  by Jim Greenwood
When you're cleared through the limits of a Form-B, (GCOR) Planned Work, (CNIC) and the eastern equivalent, (NORAC) and you're delayed in the siding for a meet, do you contact the foreman again before departing ? I'm sure we all agree it's a good policy to do this. (CYA)
Search as I might, I can find no requirement in the book re: this situation.

  by SRS125
In general I have heard many crews call whom ever is in charge of the work area or the dispatcher befor departing from where ever they are siting. Might be somthing that some crews pass on in case smebody forgets that there is a train siting there.
Last edited by SRS125 on Fri Sep 23, 2005 1:28 pm, edited 1 time in total.
Mr. Greenwood,
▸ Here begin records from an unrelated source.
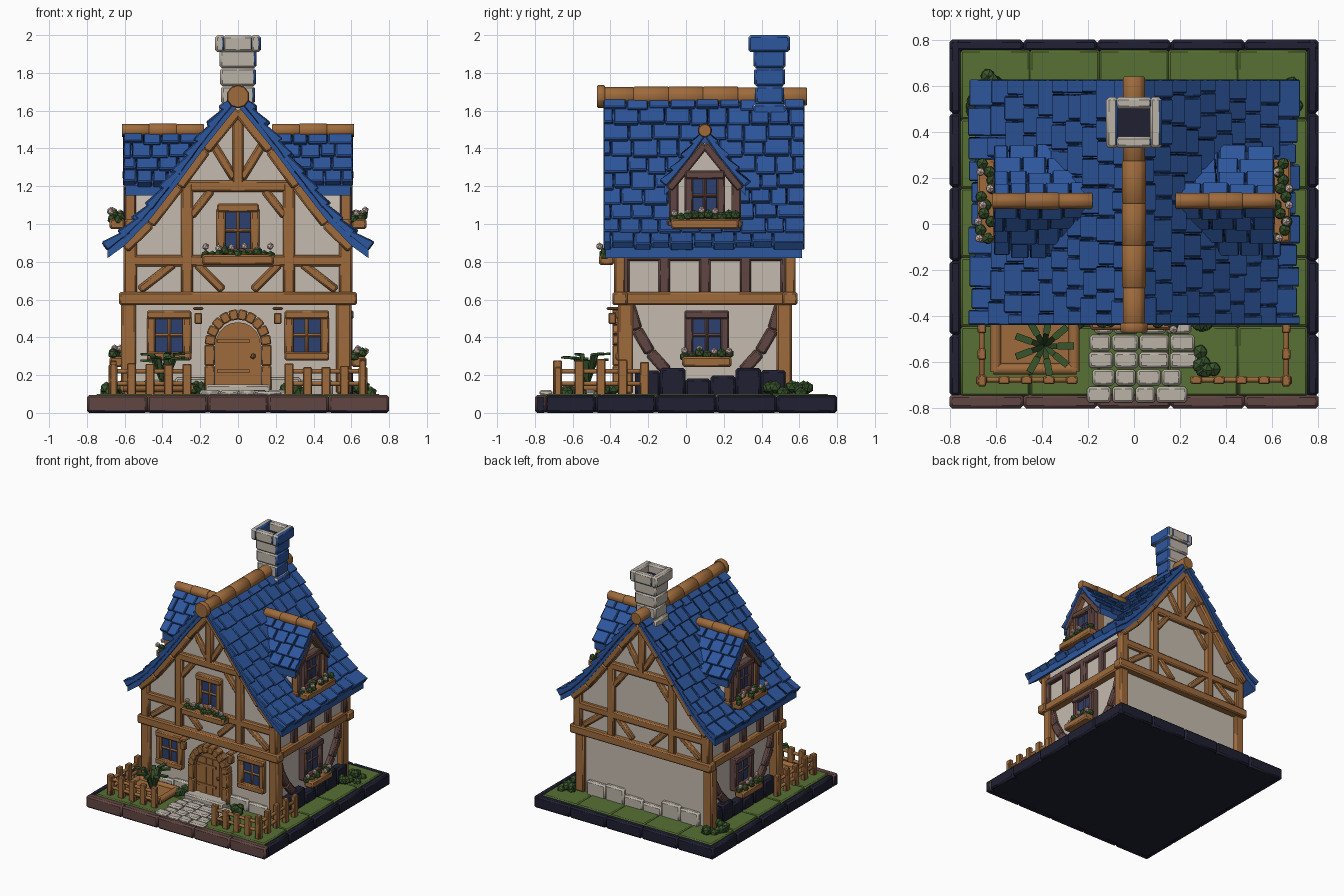
import bpy, bmesh, math, random
from mathutils import Vector, Matrix

random.seed(4)
if "Cube" in bpy.data.objects:
    bpy.data.objects.remove(bpy.data.objects["Cube"])
X, Y, Z = Vector((1, 0, 0)), Vector((0, 1, 0)), Vector((0, 0, 1))


def material(name, *rgb):
    m = bpy.data.materials.new(name)
    m.use_nodes = True
    m.diffuse_color = (*rgb, 1)
    m.node_tree.nodes["Principled BSDF"].inputs["Base Color"].default_value = (*rgb, 1)
    return m


blue = material("roof blue", .027, .095, .34)
wood = material("warm wood", .34, .145, .045)
dark = material("dark wood", .12, .062, .055)
plaster = material("plaster", .56, .5, .43)
stone = material("pale stone", .5, .45, .39)
navy = material("dark slate", .014, .014, .032)
grass = material("grass", .095, .16, .035)
leaf = material("leaf green", .04, .09, .025)
petal = material("petal", .6, .45, .42)
glass = material("window glass", .025, .05, .16)


def finish(bm, name, mats, bevel=.01, rule=None):
    if bevel:
        bmesh.ops.bevel(bm, geom=bm.edges[:], offset=bevel, segments=1, affect='EDGES')
    bmesh.ops.recalc_face_normals(bm, faces=bm.faces[:])
    bm.normal_update()
    for f in bm.faces:
        f.smooth = True
        f.material_index = int(rule(f.normal)) if rule else 0
    me = bpy.data.meshes.new(name)
    bm.to_mesh(me)
    bm.free()
    for m in mats:
        me.materials.append(m)
    me.set_sharp_from_angle(angle=math.radians(40))
    bpy.context.collection.objects.link(bpy.data.objects.new(name, me))


def box(bm, lo, hi):
    lo, hi = Vector(lo), Vector(hi)
    bmesh.ops.create_cube(bm, size=1, matrix=Matrix.Translation((lo + hi) / 2) @ Matrix.Diagonal((*(hi - lo), 1)))


def beam(bm, p, q, w, d, n):
    x = q - p
    n = (n - x * n.dot(x) / x.length_squared).normalized()
    m = Matrix((x, n * d, x.normalized().cross(n) * w)).transposed().to_4x4()
    m.translation = (p + q) / 2
    bmesh.ops.create_cube(bm, size=1, matrix=m)


def log(bm, p, q, r, seg=10):
    p, q = Vector(p), Vector(q)
    m = Matrix.Translation((p + q) / 2) @ (q - p).to_track_quat('Z', 'Y').to_matrix().to_4x4()
    bmesh.ops.create_cone(bm, cap_ends=True, segments=seg, radius1=r, radius2=r, depth=(q - p).length, matrix=m)


def prism(bm, pts, vec):
    a = [bm.verts.new(p) for p in pts]
    b = [bm.verts.new(Vector(p) + vec) for p in pts]
    bm.faces.new(a)
    bm.faces.new(b)
    for i in range(len(a)):
        bm.faces.new((a[i - 1], a[i], b[i], b[i - 1]))


def blob(bm, c, r):
    bmesh.ops.create_icosphere(bm, subdivisions=1, radius=r, matrix=Matrix.Translation(c))


# A facade is (origin, sideways, outward)
def at(face, u, v, d=0):
    return face[0] + face[1] * u + Z * v + face[2] * d


def bar(bm, face, u1, v1, u2, v2, w=.06, d=.06, off=0):
    beam(bm, at(face, u1, v1, off), at(face, u2, v2, off), w, d, face[2])


def window(face, name, u, v, w, h, mat):
    bm = bmesh.new()
    bar(bm, face, u - w / 2, v, u + w / 2, v, .004 + h, .02)
    finish(bm, name + "_glass", [glass], 0)
    bm = bmesh.new()
    for s in (-1, 1):
        bar(bm, face, u + s * w / 2, v - h / 2, u + s * w / 2, v + h / 2, .045, .07)
        bar(bm, face, u - w * .62, v + s * h / 2, u + w * .62, v + s * h / 2, .045, .085)
    bar(bm, face, u, v - h / 2, u, v + h / 2, .018, .04)
    bar(bm, face, u - w / 2, v, u + w / 2, v, .018, .04)
    finish(bm, name + "_frame", [mat], .008)


def planter(face, name, u, v, half):
    bm = bmesh.new()
    bar(bm, face, u - half, v, u + half, v, .055, .08, .07)
    finish(bm, name + "_box", [wood])
    green, bloom = bmesh.new(), bmesh.new()
    n = int(half * 60)
    for i in range(n):
        k = u + half * (2 * i / (n - 1) - 1) * .9
        blob(green, at(face, k, v + random.uniform(.02, .05), random.uniform(.04, .1)), .028)
        if i % 2 == 0:
            blob(bloom, at(face, k, v + random.uniform(.05, .075), random.uniform(.05, .11)), .02)
    finish(green, name + "_leaves", [leaf], 0)
    finish(bloom, name + "_flowers", [petal], 0)


def sample(pts, t):
    segs = list(zip(pts, pts[1:]))
    dist = t * sum((b - a).length for a, b in segs)
    for a, b in segs:
        if dist <= (b - a).length or b is pts[-1]:
            break
        dist -= (b - a).length
    d = (b - a).normalized()
    return a + d * dist, Vector((-d.y, d.x))


def shingles(bm, pts, a0, a1, rows, width, to3):
    for r in range(rows):
        a = a0
        while a < a1 - .001:
            b = a + width * random.uniform(.75, 1.25) * (.5 if r % 2 and a == a0 else 1)
            b = a1 if a1 - b < .04 else b
            vs, lift = [], random.uniform(.032, .045)
            for t, hi in ((max(0, r - .35), .012), (r + 1 + random.uniform(-.08, .12), lift)):
                p, n = sample(pts, t / rows)
                vs += [bm.verts.new(to3(p + n * h, e)) for e in (a + .002, b - .002) for h in (-.012, hi)]
            for q in ((0, 1, 3, 2), (4, 5, 7, 6), (0, 1, 5, 4), (2, 3, 7, 6), (0, 2, 6, 4), (1, 3, 7, 5)):
                bm.faces.new([vs[i] for i in q])
            a = b


def roof(name, pts, a0, a1, rows, width, to3, axis):
    tiles, deck = bmesh.new(), bmesh.new()
    for s in (-1, 1):
        shingles(tiles, pts, a0, a1, rows, width, lambda p, e: to3(s * p.x, p.y, e))
    ring = [(-p.x, p.y) for p in reversed(pts)] + [(p.x, p.y) for p in pts[1:]]
    ring += [(u, z - .055) for u, z in reversed(ring)]
    prism(deck, [to3(u, z, a0 + .015) for u, z in ring], axis * (a1 - a0 - .03))
    finish(tiles, name + "_shingles", [blue], .006)
    finish(deck, name + "_deck", [blue], 0)


# Ground: edge stones, grass tiles
front_rim, rim, turf = bmesh.new(), bmesh.new(), bmesh.new()
for i in range(5):
    a, b = -.8 + i * .32, -.48 + i * .32
    box(front_rim, (a, -.8, 0), (b, -.74, .095))
    box(rim, (a, .75, 0), (b, .8, .095))
    for s in (-1, 1):
        box(rim, (s * .775 - .025, max(a, -.745), 0), (s * .775 + .025, b, .095))
    for j in range(5):
        box(turf, (a * .94, -.745 + j * .3, .03), (b * .94, -.445 + j * .3, .1))
finish(front_rim, "front_edge_stones", [dark, navy], .012, lambda n: abs(n.x) > .8 or n.z < -.5)
box(rim, (-.78, -.78, .002), (.78, .78, .05))
finish(rim, "edge_stones", [navy], .012)
finish(turf, "lawn", [grass], .008)

# Walls
bm = bmesh.new()
box(bm, (-.55, -.33, .08), (.55, .53, .62))
gable = [(.57, .6), (.57, .93), (.465, 1.04), (.31, 1.24), (.17, 1.43), (0, 1.65)]
prism(bm, [(x, -.35, z) for x, z in gable + [(-x, z) for x, z in reversed(gable[:-1])]], Y * .9)
finish(bm, "walls", [plaster], 0)

front = (Vector((0, -.35, 0)), X, -Y)
back = (Vector((0, .55, 0)), X, Y)
low_front = (Vector((0, -.33, 0)), X, -Y)
sides = {"left": (X * .57, Y, X), "right": (X * -.57, Y, -X)}

# Timber framing of both gables
for name, f in (("front", front), ("back", back)):
    bm = bmesh.new()
    bar(bm, f, -.63, .605, .63, .605, .07, .08)
    bar(bm, f, -.58, .805, .58, .805, .06)
    bar(bm, f, -.36, 1.2, .36, 1.2, .06)
    bar(bm, f, 0, 1.2, 0, 1.6, .06)
    for s in (-1, 1):
        bar(bm, f, s * .57, .62, s * .57, .92, .07)
        bar(bm, f, s * .27, .62, s * .27, 1.22, .065)
        bar(bm, f, s * .52, .65, s * .34, .79, .045, .05)
        bar(bm, f, s * .08, .65, s * .22, .79, .045, .05)
        bar(bm, f, s * .02, 1.24, s * .13, 1.42, .045, .05)
        bar(bm, f, s * .25, 1.04, s * .14, 1.18, .045, .05)
        rafter = [(0, 1.6), (.17, 1.39), (.31, 1.2), (.465, 1.0), (.6, .87)]
        for a, b in zip(rafter, rafter[1:]):
            bar(bm, f, s * a[0], a[1], s * b[0], b[1], .055, .1, .01)
    finish(bm, name + "_timbers", [wood])

# Side timbers, windows and planters
posts, rails = bmesh.new(), bmesh.new()
for name, f in sides.items():
    bar(rails, f, -.38, .605, .58, .605, .07, .08)
    bar(posts, f, -.36, .83, .56, .83, .05)
    for i in range(5):
        bar(posts, f, -.33 + i * .215, .63, -.33 + i * .215, .85)
    for s in (-1, 1):
        bow = [(.4, .57), (.36, .44), (.29, .32), (.2, .22)]
        for a, b in zip(bow, bow[1:]):
            bar(posts, f, .1 + s * a[0], a[1], .1 + s * b[0], b[1], .06, .05, -.01)
        box(rails, (f[0].x - .05, .1 + s * .42 - .04, .1), (f[0].x + .03, .1 + s * .42 + .04, .58))
    window(f, name + "_window", .11, .41, .19, .22, dark)
    planter(f, name + "_planter", .11, .27, .13)
finish(posts, "side_timbers", [dark])
finish(rails, "corner_posts_and_sills", [wood])

# Front windows, lanterns and planter
window(front, "upper_window", 0, .965, .18, .24, wood)
planter(front, "upper_planter", 0, .81, .19)
lamps = bmesh.new()
for s in (-1, 1):
    window(low_front, "lower_window", s * .365, .41, .19, .22, wood)
    bar(lamps, low_front, s * .21, .47, s * .21, .53, .04, .04, .06)
    bar(lamps, low_front, s * .21, .545, s * .21, .56, .055, .1, .04)
finish(lamps, "lanterns", [wood], .006)

# Arched door with surround
bm = bmesh.new()
arc = [(.12 * math.cos(math.pi * i / 10), .36 + .12 * math.sin(math.pi * i / 10)) for i in range(11)]
prism(bm, [at(low_front, u, v) for u, v in [(.12, .13)] + arc + [(-.12, .13)]], -Y * .025)
for u in (-.06, 0, .06):
    bar(bm, low_front, u - .027, .29, u + .027, .29, .3, .012, .026)
for v in (.22, .38):
    bar(bm, low_front, -.11, v, .06, v, .02, .012, .034)
blob(bm, at(low_front, .08, .3, .04), .016)
finish(bm, "door", [wood], 0)
bm = bmesh.new()
path = [(.15, .12), (.15, .25)] + [(u * 1.25, .36 + (v - .36) * 1.35) for u, v in arc] + [(-.15, .25), (-.15, .12)]
for a, b in zip(path, path[1:]):
    bar(bm, low_front, a[0], a[1], b[0], b[1], .055, .09, .015)
finish(bm, "door_surround", [wood], .006)

# Foundation blocks
pale, slate = bmesh.new(), bmesh.new()
for i in range(6):
    a, b, h = -.5 + i / 6, -.5 + (i + 1) / 6, random.uniform(.16, .22)
    box(pale, (a, .5, .08), (b, .56, h))
    if i not in (2, 3):
        box(pale, (a, -.355, .08), (b, -.3, h - .03))
    for s in (-1, 1):
        box(slate, (s * .57 - .04, a * .8 + .13, .08), (s * .57 + .04, b * .8 + .13, h + .02))
finish(pale, "foundation_stones", [stone], .012)
finish(slate, "side_foundation_stones", [navy], .012)

# Main roof and ridge
pts = [Vector(p) for p in ((0, 1.68), (.17, 1.47), (.31, 1.28), (.465, 1.08), (.6, .94), (.69, .875))]
roof("roof", pts, -.44, .63, 10, .115, lambda u, z, e: Vector((u, e, z)), Y)
bm = bmesh.new()
for i in range(6):
    log(bm, (0, -.46 + i * .183, 1.675), (0, -.275 + i * .183, 1.675), random.uniform(.05, .055))
log(bm, (0, -.47, 1.675), (0, -.43, 1.675), .062)
finish(bm, "ridge_log", [wood], .005)

# Dormers
small = [Vector(p) for p in ((0, 1.485), (.1, 1.34), (.215, 1.205))]
for side, f in sides.items():
    s = f[2].x
    bm = bmesh.new()
    prism(bm, [(s * .2, .1 + y, z) for y, z in ((-.16, .9), (.16, .9), (.16, 1.23), (0, 1.44), (-.16, 1.23))], X * s * .36)
    finish(bm, side + "_dormer_walls", [plaster], 0)
    roof(side + "_dormer_roof", small, .2, .61, 4, .1, lambda u, z, e: Vector((s * e, .1 + u, z)), X * s)
    bm = bmesh.new()
    bar(bm, f, -.1, 1.0, .3, 1.0, .05, .06)
    for k in (-1, 1):
        bar(bm, f, .1 + k * .165, .95, .1 + k * .165, 1.24, .05, .06)
        bar(bm, f, .1, 1.42, .1 + k * .19, 1.185, .045, .07)
    finish(bm, side + "_dormer_timbers", [wood, dark], .008, lambda n: abs(n.x) > .6)
    window(f, side + "_dormer_window", .1, 1.15, .17, .22, dark)
    planter(f, side + "_dormer_planter", .1, 1.0, .18)
    bm = bmesh.new()
    for i in range(3):
        log(bm, (s * (.18 + i * .145), .1, 1.495), (s * (.325 + i * .145), .1, 1.495), .036 + .003 * (i % 2))
    finish(bm, side + "_dormer_ridge", [wood], .004)

# Chimney
bm = bmesh.new()
for i in range(6):
    k, z = random.uniform(-.006, .008), 1.35 + i * .095
    box(bm, (-.095 - k, .36 - k, z), (.095 + k, .525 + k, z + .097))
for s in (-1, 1):
    box(bm, (s * .095 - .026, .33, 1.91), (s * .095 + .026, .55, 2))
    box(bm, (-.08, .44 + s * .085 - .025, 1.912), (.08, .44 + s * .085 + .025, 1.998))
finish(bm, "chimney", [stone, blue], .012, lambda n: n.x > .6)
bm = bmesh.new()
box(bm, (-.075, .37, 1.9), (.075, .51, 1.935))
finish(bm, "chimney_flue", [navy], 0)

# Path and doorstep
bm = bmesh.new()
for j in range(5):
    x, y = -.19 + random.uniform(-.02, .02), -.775 + j * .075
    while x < .16:
        w = random.uniform(.08, .14)
        box(bm, (x, y, .09), (x + w - .006, y + .069, random.uniform(.112, .122)))
        x += w
box(bm, (-.17, -.45, .09), (.17, -.34, .15))
finish(bm, "path_stones", [stone], .01)

# Fences
bm = bmesh.new()
for s in (-1, 1):
    for i in range(5):
        x = s * (.27 + i * .098)
        box(bm, (x - .024, -.695, .09), (x + .024, -.66, random.uniform(.24, .29)))
        y = -.68 + i * .115
        box(bm, (s * .66 - .018, y - .024, .09), (s * .66 + .018, y + .024, random.uniform(.25, .29)))
    for z in (.155, .22):
        log(bm, (s * .25, -.675, z), (s * .68, -.675, z), .014, 6)
        log(bm, (s * .66, -.7, z), (s * .66, -.2, z), .014, 6)
finish(bm, "fences", [wood], .005)

# Garden bed, plant and bushes
bm = bmesh.new()
box(bm, (-.6, -.63, .09), (-.26, -.4, .14))
for y in (-.63, -.4):
    log(bm, (-.61, y, .135), (-.25, y, .135), .025)
for x in (-.6, -.26):
    log(bm, (x, -.64, .135), (x, -.39, .135), .025)
finish(bm, "garden_bed", [wood], 0)
bm = bmesh.new()
for i in range(9):
    d = Vector((math.cos(i * .7), math.sin(i * .7), 0))
    p = Vector((-.39, -.53, .13))
    q = p + d * .06 + Z * random.uniform(.14, .19)
    beam(bm, p, q, .025, .012, d)
    beam(bm, q, q + d * .07 + Z * .005, .03, .012, Z)
for x, y in ((.64, .45), (.66, .56), (-.64, .6), (-.66, .5), (.27, -.42), (-.23, -.4), (.3, -.6)):
    for i in range(6):
        blob(bm, Vector((x + random.uniform(-.05, .05), y + random.uniform(-.05, .05), random.uniform(.1, .14))), .035)
finish(bm, "plants", [leaf], 0)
Just passed our operating rules test and have been studying alot lately to get ready for it. I have checked our CSX rule books and cannot find anything either. But you stated it right from an old railhead like yourself----------CYA!!!!!!

Nashvillie Newbie

I'm with you on this one, Jim. This was a daily occurance, on the UP Houston service unit, while running to Victoria, or Angleton. I might get held at every siding, or CP in a 10 mile long work limit. Even though you do have permission, and you have not cleared the foreman yet, I will always give 'em a "heads-up", if I am delayed while trying to get through the limits. One of those "gray areas", that I'm sure the carriers will use, to bite you in the butt, if you stubbed your toe, even though there is no specific rule, covering this example of "delayed in a block". Regards :-D

  by Jim Greenwood
There's a reason why we're (TY&E) the only craft on the railroad that requires shove-out insurance! :(

  by Guest
I don't know of any reason why you would be required to contact the foreman - if you have permission through, you have permission through. If you get held up someplace, the foreman should hear it on the radio. Also, when you approach the worksite you should be making noise anyhow...but it certainly would be a courtesy to let 'em know. No NORAC rule that I know of though.


  by SteelWheels21
I tend to agree with razor on this one. If you're stopped in the middle of the form B, it's not like the crew is going to forget you're there. As stated, you're supposed to make noise for them coming through, and you're also supposed to whistle off when you get your authority to come out of the siding. I would probably still do it as a courtesy to the track crew, but I don't think there is a hard rule that mandates it.

  by blippo
We contact them again if we stop in their limits. If we anticipate stopping to meet another train, we ask them permission to pull without calling them, incase we are stopped.

  by BlackDog
I asked this very question the last time I was at re-cert. I was told "No". If they have spoken to you, they know you are there. If I'm pulling in for a meet and the other train isn't there, I'll tell the foreman that we are making a meet, but the company said that after the meet, if I have been told "You may procede through my limits, passing red flag at...yaddayaddayadda" then no we don't have to re-contact them.